→ **EXERCISE**
Every entry below should be reproduced exactly, with all pictures left out.

(Beginning of SOURCE DATA)

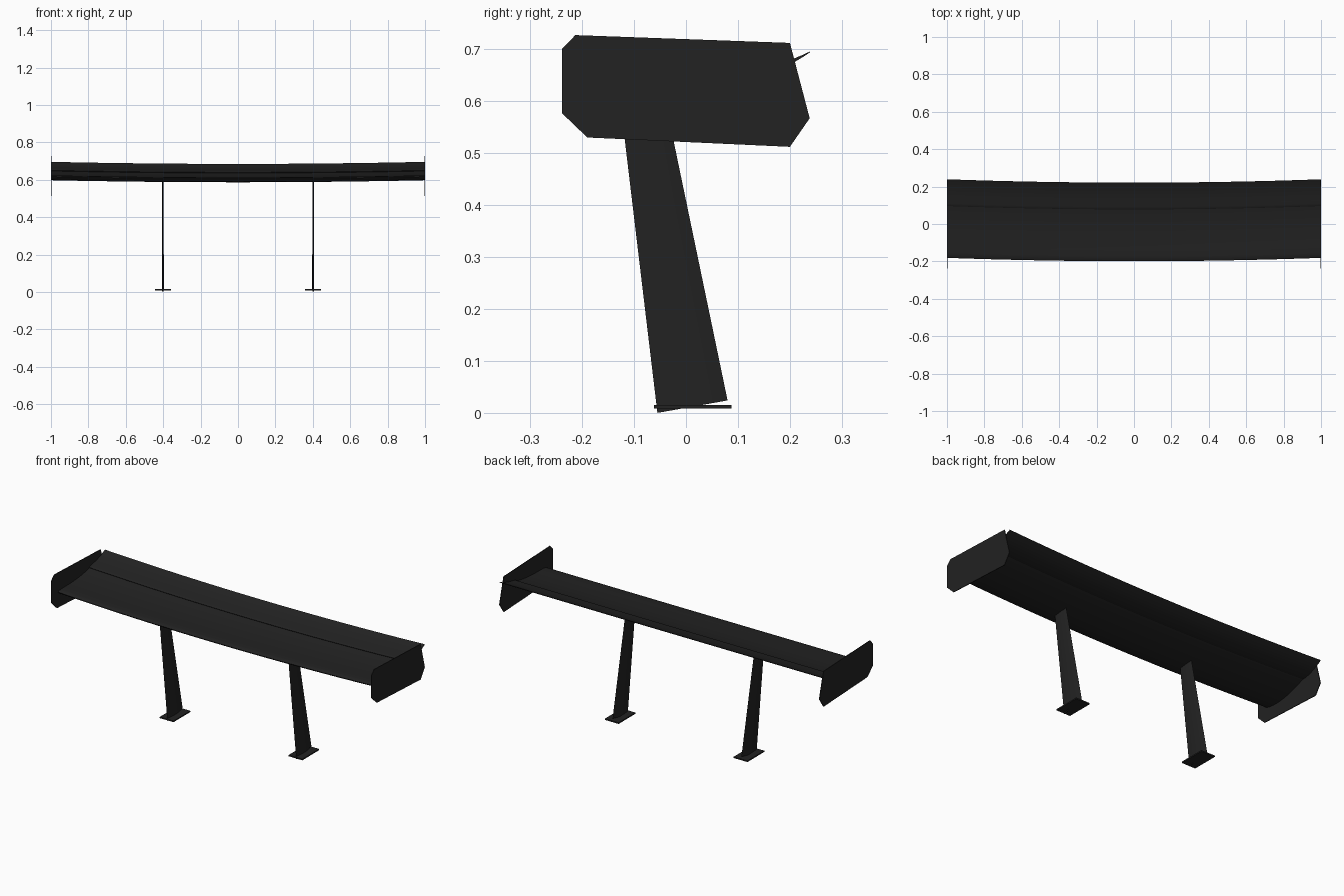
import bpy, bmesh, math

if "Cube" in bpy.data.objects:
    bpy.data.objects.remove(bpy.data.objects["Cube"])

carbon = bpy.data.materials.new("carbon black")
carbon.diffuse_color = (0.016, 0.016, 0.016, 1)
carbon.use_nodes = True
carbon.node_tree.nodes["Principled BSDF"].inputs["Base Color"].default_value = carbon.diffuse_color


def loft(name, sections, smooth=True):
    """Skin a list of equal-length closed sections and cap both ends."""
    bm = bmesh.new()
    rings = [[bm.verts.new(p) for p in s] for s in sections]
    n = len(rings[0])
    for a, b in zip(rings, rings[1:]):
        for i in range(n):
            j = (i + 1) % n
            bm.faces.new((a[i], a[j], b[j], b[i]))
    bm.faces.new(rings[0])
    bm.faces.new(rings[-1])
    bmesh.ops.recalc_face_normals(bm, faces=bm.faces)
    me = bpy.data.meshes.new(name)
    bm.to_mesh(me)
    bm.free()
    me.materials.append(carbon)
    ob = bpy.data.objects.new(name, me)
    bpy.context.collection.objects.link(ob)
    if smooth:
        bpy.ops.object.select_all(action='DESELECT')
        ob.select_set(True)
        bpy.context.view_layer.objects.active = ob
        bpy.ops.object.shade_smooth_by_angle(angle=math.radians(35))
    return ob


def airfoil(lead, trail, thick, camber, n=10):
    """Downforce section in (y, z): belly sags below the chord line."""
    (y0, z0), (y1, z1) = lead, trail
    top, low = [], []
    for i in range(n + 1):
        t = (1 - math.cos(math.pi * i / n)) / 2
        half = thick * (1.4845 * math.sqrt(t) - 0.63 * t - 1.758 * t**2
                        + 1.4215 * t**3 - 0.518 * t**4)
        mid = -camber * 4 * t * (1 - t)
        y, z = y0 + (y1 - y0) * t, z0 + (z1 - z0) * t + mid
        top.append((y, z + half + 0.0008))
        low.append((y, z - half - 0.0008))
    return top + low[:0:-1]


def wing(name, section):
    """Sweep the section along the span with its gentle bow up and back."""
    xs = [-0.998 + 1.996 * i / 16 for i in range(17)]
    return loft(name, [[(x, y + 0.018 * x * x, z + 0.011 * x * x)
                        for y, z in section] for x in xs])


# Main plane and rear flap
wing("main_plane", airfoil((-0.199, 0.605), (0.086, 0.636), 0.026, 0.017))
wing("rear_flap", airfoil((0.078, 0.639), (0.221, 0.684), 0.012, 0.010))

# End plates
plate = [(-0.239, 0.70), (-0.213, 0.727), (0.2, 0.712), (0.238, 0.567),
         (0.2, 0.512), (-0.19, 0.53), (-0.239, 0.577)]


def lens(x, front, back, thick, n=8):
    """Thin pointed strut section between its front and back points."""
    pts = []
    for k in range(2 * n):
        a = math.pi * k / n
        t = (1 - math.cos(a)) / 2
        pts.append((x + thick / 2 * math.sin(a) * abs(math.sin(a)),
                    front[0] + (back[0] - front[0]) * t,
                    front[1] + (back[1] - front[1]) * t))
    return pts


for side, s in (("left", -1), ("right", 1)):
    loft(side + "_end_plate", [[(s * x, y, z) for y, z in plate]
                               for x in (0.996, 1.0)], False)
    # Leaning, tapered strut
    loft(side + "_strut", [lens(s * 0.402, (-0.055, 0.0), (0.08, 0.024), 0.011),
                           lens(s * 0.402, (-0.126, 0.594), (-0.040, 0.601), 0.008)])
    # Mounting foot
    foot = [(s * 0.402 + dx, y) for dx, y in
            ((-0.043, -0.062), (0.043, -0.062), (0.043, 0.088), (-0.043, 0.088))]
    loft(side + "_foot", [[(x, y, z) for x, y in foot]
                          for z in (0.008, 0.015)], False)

(End of SOURCE DATA)

→ **EXPECTED ANSWER**
import bpy, bmesh, math

if "Cube" in bpy.data.objects:
    bpy.data.objects.remove(bpy.data.objects["Cube"])

carbon = bpy.data.materials.new("carbon black")
carbon.diffuse_color = (0.016, 0.016, 0.016, 1)
carbon.use_nodes = True
carbon.node_tree.nodes["Principled BSDF"].inputs["Base Color"].default_value = carbon.diffuse_color


def loft(name, sections, smooth=True):
    """Skin a list of equal-length closed sections and cap both ends."""
    bm = bmesh.new()
    rings = [[bm.verts.new(p) for p in s] for s in sections]
    n = len(rings[0])
    for a, b in zip(rings, rings[1:]):
        for i in range(n):
            j = (i + 1) % n
            bm.faces.new((a[i], a[j], b[j], b[i]))
    bm.faces.new(rings[0])
    bm.faces.new(rings[-1])
    bmesh.ops.recalc_face_normals(bm, faces=bm.faces)
    me = bpy.data.meshes.new(name)
    bm.to_mesh(me)
    bm.free()
    me.materials.append(carbon)
    ob = bpy.data.objects.new(name, me)
    bpy.context.collection.objects.link(ob)
    if smooth:
        bpy.ops.object.select_all(action='DESELECT')
        ob.select_set(True)
        bpy.context.view_layer.objects.active = ob
        bpy.ops.object.shade_smooth_by_angle(angle=math.radians(35))
    return ob


def airfoil(lead, trail, thick, camber, n=10):
    """Downforce section in (y, z): belly sags below the chord line."""
    (y0, z0), (y1, z1) = lead, trail
    top, low = [], []
    for i in range(n + 1):
        t = (1 - math.cos(math.pi * i / n)) / 2
        half = thick * (1.4845 * math.sqrt(t) - 0.63 * t - 1.758 * t**2
                        + 1.4215 * t**3 - 0.518 * t**4)
        mid = -camber * 4 * t * (1 - t)
        y, z = y0 + (y1 - y0) * t, z0 + (z1 - z0) * t + mid
        top.append((y, z + half + 0.0008))
        low.append((y, z - half - 0.0008))
    return top + low[:0:-1]


def wing(name, section):
    """Sweep the section along the span with its gentle bow up and back."""
    xs = [-0.998 + 1.996 * i / 16 for i in range(17)]
    return loft(name, [[(x, y + 0.018 * x * x, z + 0.011 * x * x)
                        for y, z in section] for x in xs])


# Main plane and rear flap
wing("main_plane", airfoil((-0.199, 0.605), (0.086, 0.636), 0.026, 0.017))
wing("rear_flap", airfoil((0.078, 0.639), (0.221, 0.684), 0.012, 0.010))

# End plates
plate = [(-0.239, 0.70), (-0.213, 0.727), (0.2, 0.712), (0.238, 0.567),
         (0.2, 0.512), (-0.19, 0.53), (-0.239, 0.577)]


def lens(x, front, back, thick, n=8):
    """Thin pointed strut section between its front and back points."""
    pts = []
    for k in range(2 * n):
        a = math.pi * k / n
        t = (1 - math.cos(a)) / 2
        pts.append((x + thick / 2 * math.sin(a) * abs(math.sin(a)),
                    front[0] + (back[0] - front[0]) * t,
                    front[1] + (back[1] - front[1]) * t))
    return pts


for side, s in (("left", -1), ("right", 1)):
    loft(side + "_end_plate", [[(s * x, y, z) for y, z in plate]
                               for x in (0.996, 1.0)], False)
    # Leaning, tapered strut
    loft(side + "_strut", [lens(s * 0.402, (-0.055, 0.0), (0.08, 0.024), 0.011),
                           lens(s * 0.402, (-0.126, 0.594), (-0.040, 0.601), 0.008)])
    # Mounting foot
    foot = [(s * 0.402 + dx, y) for dx, y in
            ((-0.043, -0.062), (0.043, -0.062), (0.043, 0.088), (-0.043, 0.088))]
    loft(side + "_foot", [[(x, y, z) for x, y in foot]
                          for z in (0.008, 0.015)], False)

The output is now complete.